Islanders visiting Italy seek way home
Two Salt Spring residents have found themselves caught in the midst of the COVID-19 outbreak in Italy, which has just been declared the new epicentre of a virus that has reached global pandemic status.
Heidi Crouse and her 17-year-old son Seth are part-way through what was supposed to be a month-long trip to Europe, and are now trying to get a flight home to Canada. The hotel they are staying in has remained open to accommodate them but would like to close Thursday, as the Italian government imposed travel bans, banned public events and closed schools across much of the country this week.
“We’re trying to make the best of it. I’m surprisingly good — usually I stress out a lot,” Crouse told the Driftwood on a phone call from Florence. “In some ways it’s wonderful to be in a beautiful city that normally would be so crowded. It would never happen normally. So here we are.”
As of Wednesday Italy had reported more than 10,000 cases of COVID-19, with 827 deaths. The outbreak started in the Lombardy region, of which Milan is the capital city. But when the Crouses first started planning the visit last fall, COVID-19 was an unknown threat.
Attending the 18th birthday party for a beloved international student billet at his home in Milan was the impetus for the trip. The mother and son pair was then going to meet up with a Gulf Islands Secondary School trip that Heidi’s husband/Seth’s dad Dean Crouse was leading, and then continue to London to see family members.
“We thought, this is close to spring break, Dean’s class was going to Florence and we had family in England — it’s all lining up to be perfect,” Crouse said. “So I took Seth out of school and said, ‘Let’s do this.
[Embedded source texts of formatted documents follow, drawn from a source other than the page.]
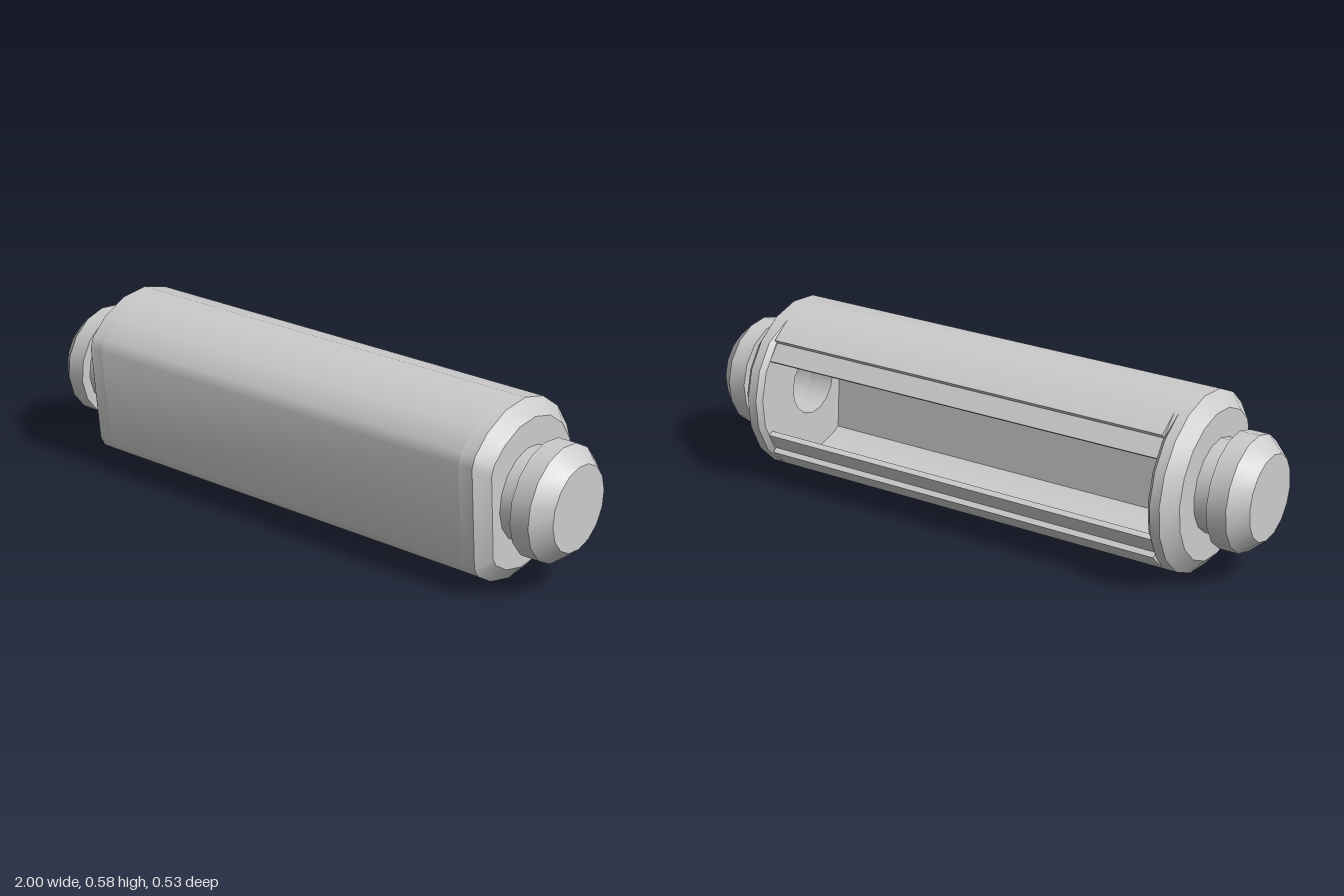
import * as THREE from 'three';
import { toCreasedNormals } from 'three/addons/utils/BufferGeometryUtils.js';

const R = 0.293;

// point on a circle, angle in degrees measured from the back (+X of the section)
const polar = (r, deg) => {
  const a = THREE.MathUtils.degToRad(deg);
  return [r * Math.cos(a), r * Math.sin(a)];
};
const flip = (pts) => pts.map(([u, v]) => [u, -v]);
const toVectors = (pts) => pts.map(([u, v]) => new THREE.Vector2(u, v));

// extrudes a cross-section (X = back, Y = up) along x through rings of { x, scale }
function sectionGeometry(shape, rings, scales = () => true) {
  const geo = new THREE.ExtrudeGeometry(shape, {
    depth: rings.length - 1, steps: rings.length - 1, bevelEnabled: false,
  });
  const p = geo.attributes.position;
  for (let i = 0; i < p.count; i++) {
    const ring = rings[Math.round(p.getZ(i))];
    const u = p.getX(i), v = p.getY(i);
    const k = scales(u, v, ring) ? ring.scale : 1;
    p.setXYZ(i, u * k, v * k, ring.x);
  }
  geo.rotateY(Math.PI / 2);
  return toCreasedNormals(geo, 0.6);
}

export function createModel() {
  const model = new THREE.Group();
  model.name = 'roller';
  const material = new THREE.MeshStandardMaterial({ color: 0xcccccc });
  const add = (name, geometry) => {
    const mesh = new THREE.Mesh(geometry, material);
    mesh.name = name;
    model.add(mesh);
  };

  // upper half of the round section with its flattened front
  const upper = [60, 80, 100, 120].map((a) => polar(R, a));
  upper.push([-0.212, 0.203], [-0.2275, 0.169]);

  // hollow shell, open at the back, with a recessed tongue along both edges
  const outer = [[0.215, 0.197], ...upper];
  const inner = [
    [0.2, 0.184], [0.239, 0.13], [0.22, 0.12],
    ...[40, 60, 80, 100, 120].map((a) => polar(0.25, a)), [-0.15, 0.2],
  ];
  const shell = new THREE.Shape(toVectors([
    ...outer, ...flip(outer).reverse(), ...flip(inner), ...[...inner].reverse(),
  ]));
  add('shell', sectionGeometry(shell, [{ x: -0.73, scale: 1 }, { x: 0.73, scale: 1 }]));

  // end walls with a chamfered outer rim, a softened inner lip and a bore
  const half = [polar(R, 20), polar(R, 40), ...upper];
  const wall = new THREE.Shape(toVectors([[R, 0], ...half, ...flip(half).reverse()]));
  const bore = [];
  for (let i = 0; i < 16; i++) bore.push(polar(0.11, -i * 22.5));
  wall.holes.push(new THREE.Path(toVectors(bore)));
  const wallRings = [
    { x: 0.73, scale: 0.94, lip: true }, { x: 0.745, scale: 1 },
    { x: 0.778, scale: 1 }, { x: 0.82, scale: 0.83 },
  ];
  const scaled = (u, v, ring) => Math.hypot(u, v) > 0.15 && (!ring.lip || u > 0.21);

  // stepped knob profile: bore, neck, flange, tapered face
  const knob = toVectors([
    [0, 0.9], [0.11, 0.9], [0.11, 0.82], [0.152, 0.82], [0.152, 0.88],
    [0.188, 0.88], [0.188, 0.945], [0.139, 1], [0, 1],
  ]);

  for (const [side, s] of [['left', 1], ['right', -1]]) {
    const rings = wallRings.map((r) => ({ ...r, x: r.x * s }));
    if (s < 0) rings.reverse();
    add(side + 'EndWall', sectionGeometry(wall, rings, scaled));

    const geo = new THREE.LatheGeometry(knob, 16);
    geo.rotateZ(-s * Math.PI / 2);
    add(side + 'Knob', toCreasedNormals(geo, 0.6));
  }

  // the whole body rests rolled slightly about its axis
  model.rotation.x = THREE.MathUtils.degToRad(4.8);
  model.position.set(0, 0.293, 0.027);
  const root = new THREE.Group();
  root.add(model);
  return root;
}
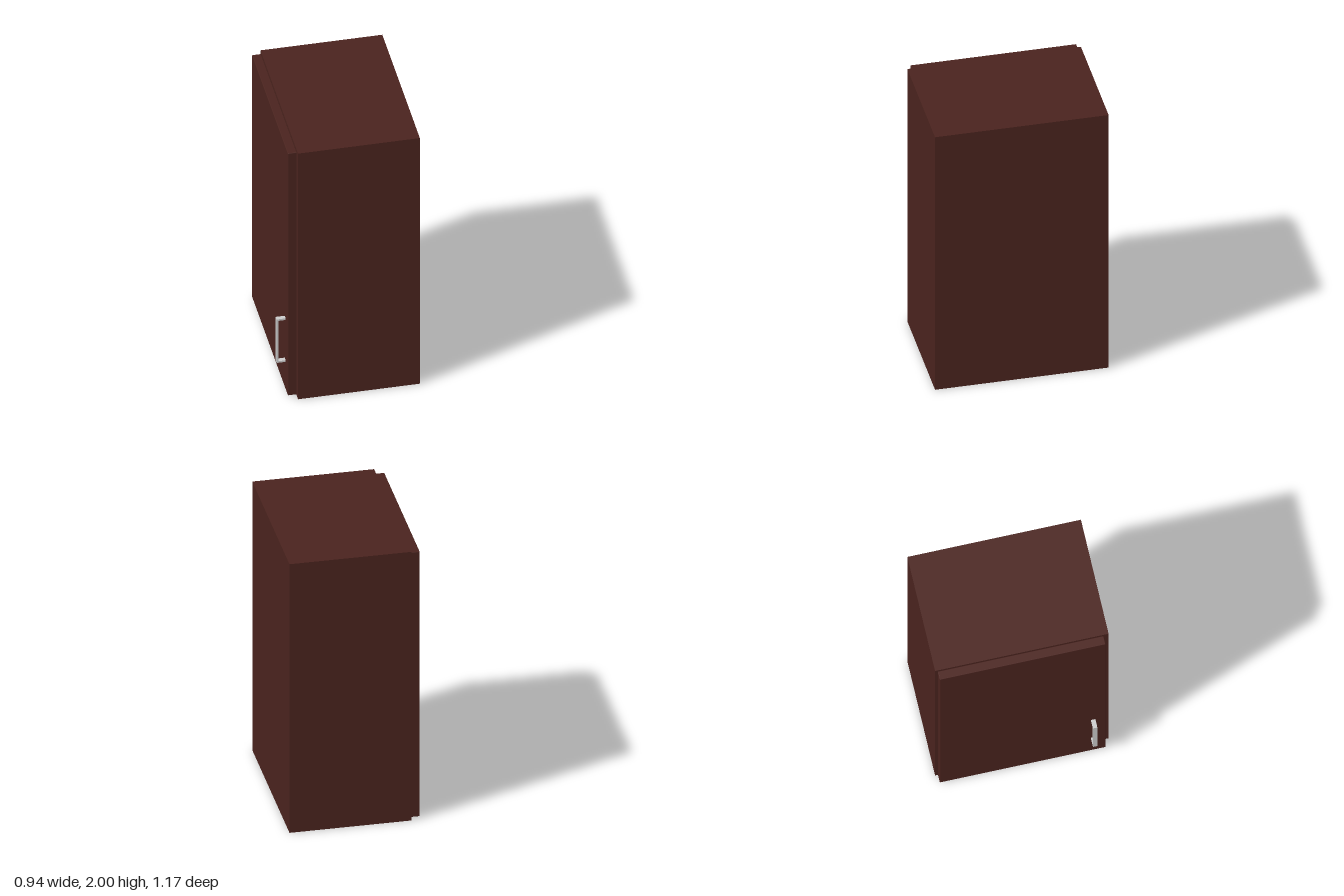
import * as THREE from 'three';
import { RoundedBoxGeometry } from 'three/addons/geometries/RoundedBoxGeometry.js';

export function createModel() {
  const group = new THREE.Group();
  const wood = new THREE.MeshStandardMaterial({ color: 0x4a231e });
  const metal = new THREE.MeshStandardMaterial({ color: 0xcccccc });

  const add = (name, geometry, material, x, y, z) => {
    const mesh = new THREE.Mesh(geometry, material);
    mesh.name = name;
    mesh.position.set(x, y, z);
    group.add(mesh);
  };

  // Cabinet carcass
  add('cabinetBody', new THREE.BoxGeometry(0.816, 2, 1.166), wood, 0.06, 1, 0);

  // Door panel on the -x side, with slightly eased edges
  add('door', new RoundedBoxGeometry(0.06, 1.97, 1.114, 2, 0.004), wood, -0.379, 1, -0.008);

  // Flat-bar pull handle: a C-shaped profile extruded along z
  const t = 0.013, bottom = 0.24, top = 0.594, outer = -0.47, inner = -0.405;
  const profile = new THREE.Shape([
    [inner, bottom], [inner, bottom + t], [outer + t, bottom + t], [outer + t, top - t],
    [inner, top - t], [inner, top], [outer, top], [outer, bottom],
  ].map(([x, y]) => new THREE.Vector2(x, y)));
  add('doorHandle', new THREE.ExtrudeGeometry(profile, { depth: 0.03, bevelEnabled: false }), metal, 0, 0, 0.45);

  return group;
}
Let’s have fun.’”
With Seth in Grade 11 in the French Immersion stream, the Crouses started their European trip in Paris. They were immediately impacted by the virus, although the outbreak was at lesser levels. They waited for hours in the rain to get into the Louvre on the same day that workers walked out. Museum administrators failed to declare the facility closed and let people wait in line.
The next stop was the French part of Switzerland, where they had a lovely three days and were kind of out of touch with the news. Then Crouse received a phone call from their former billet letting them know that things were getting worse, but that they could still visit. She checked the Canadian government website several times to find travel was still deemed fine with the normal precautions.
“So we went, and Edoardo’s family was so amazing. They took us right out of Milan to their place in the Italian Alps,” Crouse said.
Heading back to Milan after the birthday celebration, though, the family was aware that a quarantine was about to be announced for the Lombardy region. The Crouses took a train to the Cinque Terre region the next morning. Once there they were told to try to get somewhere with an airport, so they proceeded to Florence. They arrived there on Tuesday, March 10.
With the GISS trip to Italy and Greece already cancelled by that point, Crouse had been planning to fly to London early. Then she got word that she would not be able to see her family member there, who happens to be an emergency room doctor.
The hope now is to get to Rome and find a flight home to Canada, although tickets are going for around $4,000 and it’s still not clear what insurance will cover for the cancelled flights. The Driftwood will be staying in touch for an update on their situation.
In related news, Gulf Islands School District superintendent Scott Benwell reported at the March 11 school board meeting that in addition to the Italy/Greece trip being cancelled, the planned GISS music trip to Cuba and a day trip to Seattle for international students are also not happening. The GISS Improv team will still be allowed to go to national championships in Ottawa in May.